Working on an article about PR and technology stuff which has led to a PR surfing technology frenzy. Some links worthy of recording, probably more for myself than anyone else. From Bayosphere – Dan Gilmore – some snippets that relate to my research but I do strongly encourage reading the entire post to put it in context.
Nicholas Carr – The amorality of Web 2.0
And so all the things that Web 2.0 represents – participation, collectivism, virtual communities, amateurism – become unarguably good things, things to be nurtured and applauded, emblems of progress toward a more enlightened state. But is it really so?
and further down some world saving concepts with the point that we need to consider both sides:
And yet, at its best, the mainstream media is able to do things that are different from – and, yes, more important than – what bloggers can do. Those despised "people in a back room" can fund in-depth reporting and research. They can underwrite projects that can take months or years to reach fruition – or that may fail altogether. They can hire and pay talented people who would not be able to survive as sole proprietors on the Internet. They can employ editors and proofreaders and other unsung protectors of quality work. They can place, with equal weight, opposing ideologies on the same page. Forced to choose between reading blogs and subscribing to, say, the New York Times, the Financial Times, the Atlantic, and the Economist, I will choose the latter. I will take the professionals over the amateurs.
But I don’t want to be forced to make that choice.
and in closing
Like it or not, Web 2.0, like Web 1.0, is amoral. It’s a set of technologies – a machine, not a Machine – that alters the forms and economics of production and consumption. It doesn’t care whether its consequences are good or bad.
He is stating that web 2.0 tech is like a gun. It can be used for good or evil. And aren’t we supposed to hate the sin but love the sinner? Another take-away is that MSM is really venture capital for reporting – and while we aren’t all VC types, I do recognize the value going public through vc brought to google and hence all of us.
I also spent some time on theNewPR wiki and I find it lacking in relevant content. There are lists of who to pitch, which from a content perspective makes it more like an AMA wiki than a strategic PR tool. Arrrgh. And yes I should go post, but I have to admit that the login is an obstacle, mostly for fear of the "approved" process.

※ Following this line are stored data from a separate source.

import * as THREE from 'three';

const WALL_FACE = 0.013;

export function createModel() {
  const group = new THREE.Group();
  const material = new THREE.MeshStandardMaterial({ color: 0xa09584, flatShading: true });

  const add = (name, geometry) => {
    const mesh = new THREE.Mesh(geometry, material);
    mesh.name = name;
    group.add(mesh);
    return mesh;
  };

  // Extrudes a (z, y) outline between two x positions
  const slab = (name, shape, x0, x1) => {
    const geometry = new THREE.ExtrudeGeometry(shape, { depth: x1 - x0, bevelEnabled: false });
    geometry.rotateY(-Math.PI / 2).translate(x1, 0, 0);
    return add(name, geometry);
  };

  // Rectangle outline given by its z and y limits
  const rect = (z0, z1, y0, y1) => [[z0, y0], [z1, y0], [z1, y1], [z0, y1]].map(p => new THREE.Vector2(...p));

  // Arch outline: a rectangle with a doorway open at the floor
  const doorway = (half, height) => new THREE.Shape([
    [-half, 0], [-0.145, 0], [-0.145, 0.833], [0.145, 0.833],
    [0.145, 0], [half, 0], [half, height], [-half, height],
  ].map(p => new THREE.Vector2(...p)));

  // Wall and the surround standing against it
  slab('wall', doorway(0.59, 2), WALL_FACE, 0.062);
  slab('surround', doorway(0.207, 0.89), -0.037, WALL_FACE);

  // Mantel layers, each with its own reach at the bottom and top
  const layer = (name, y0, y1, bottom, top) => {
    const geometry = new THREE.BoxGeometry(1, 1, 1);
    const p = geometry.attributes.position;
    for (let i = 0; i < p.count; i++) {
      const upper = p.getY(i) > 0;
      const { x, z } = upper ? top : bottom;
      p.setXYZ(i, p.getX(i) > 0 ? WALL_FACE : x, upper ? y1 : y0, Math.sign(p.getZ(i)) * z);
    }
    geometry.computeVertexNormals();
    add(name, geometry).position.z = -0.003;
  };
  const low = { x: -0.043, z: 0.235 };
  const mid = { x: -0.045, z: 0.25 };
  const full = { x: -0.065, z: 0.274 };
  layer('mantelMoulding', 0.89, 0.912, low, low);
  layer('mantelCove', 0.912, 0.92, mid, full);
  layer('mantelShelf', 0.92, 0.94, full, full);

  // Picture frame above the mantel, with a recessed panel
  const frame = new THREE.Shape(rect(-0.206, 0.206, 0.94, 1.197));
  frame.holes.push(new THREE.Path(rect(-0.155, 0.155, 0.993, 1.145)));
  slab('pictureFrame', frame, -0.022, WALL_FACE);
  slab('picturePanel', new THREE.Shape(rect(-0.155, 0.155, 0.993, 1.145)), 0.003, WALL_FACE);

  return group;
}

I am not Steve Rubel and don’t pretend to be. I register all the time for sites, and who hasn’t had a wikipedia entry rolled back, but the approval process is a weird mental process that is currently enough to stop my participation.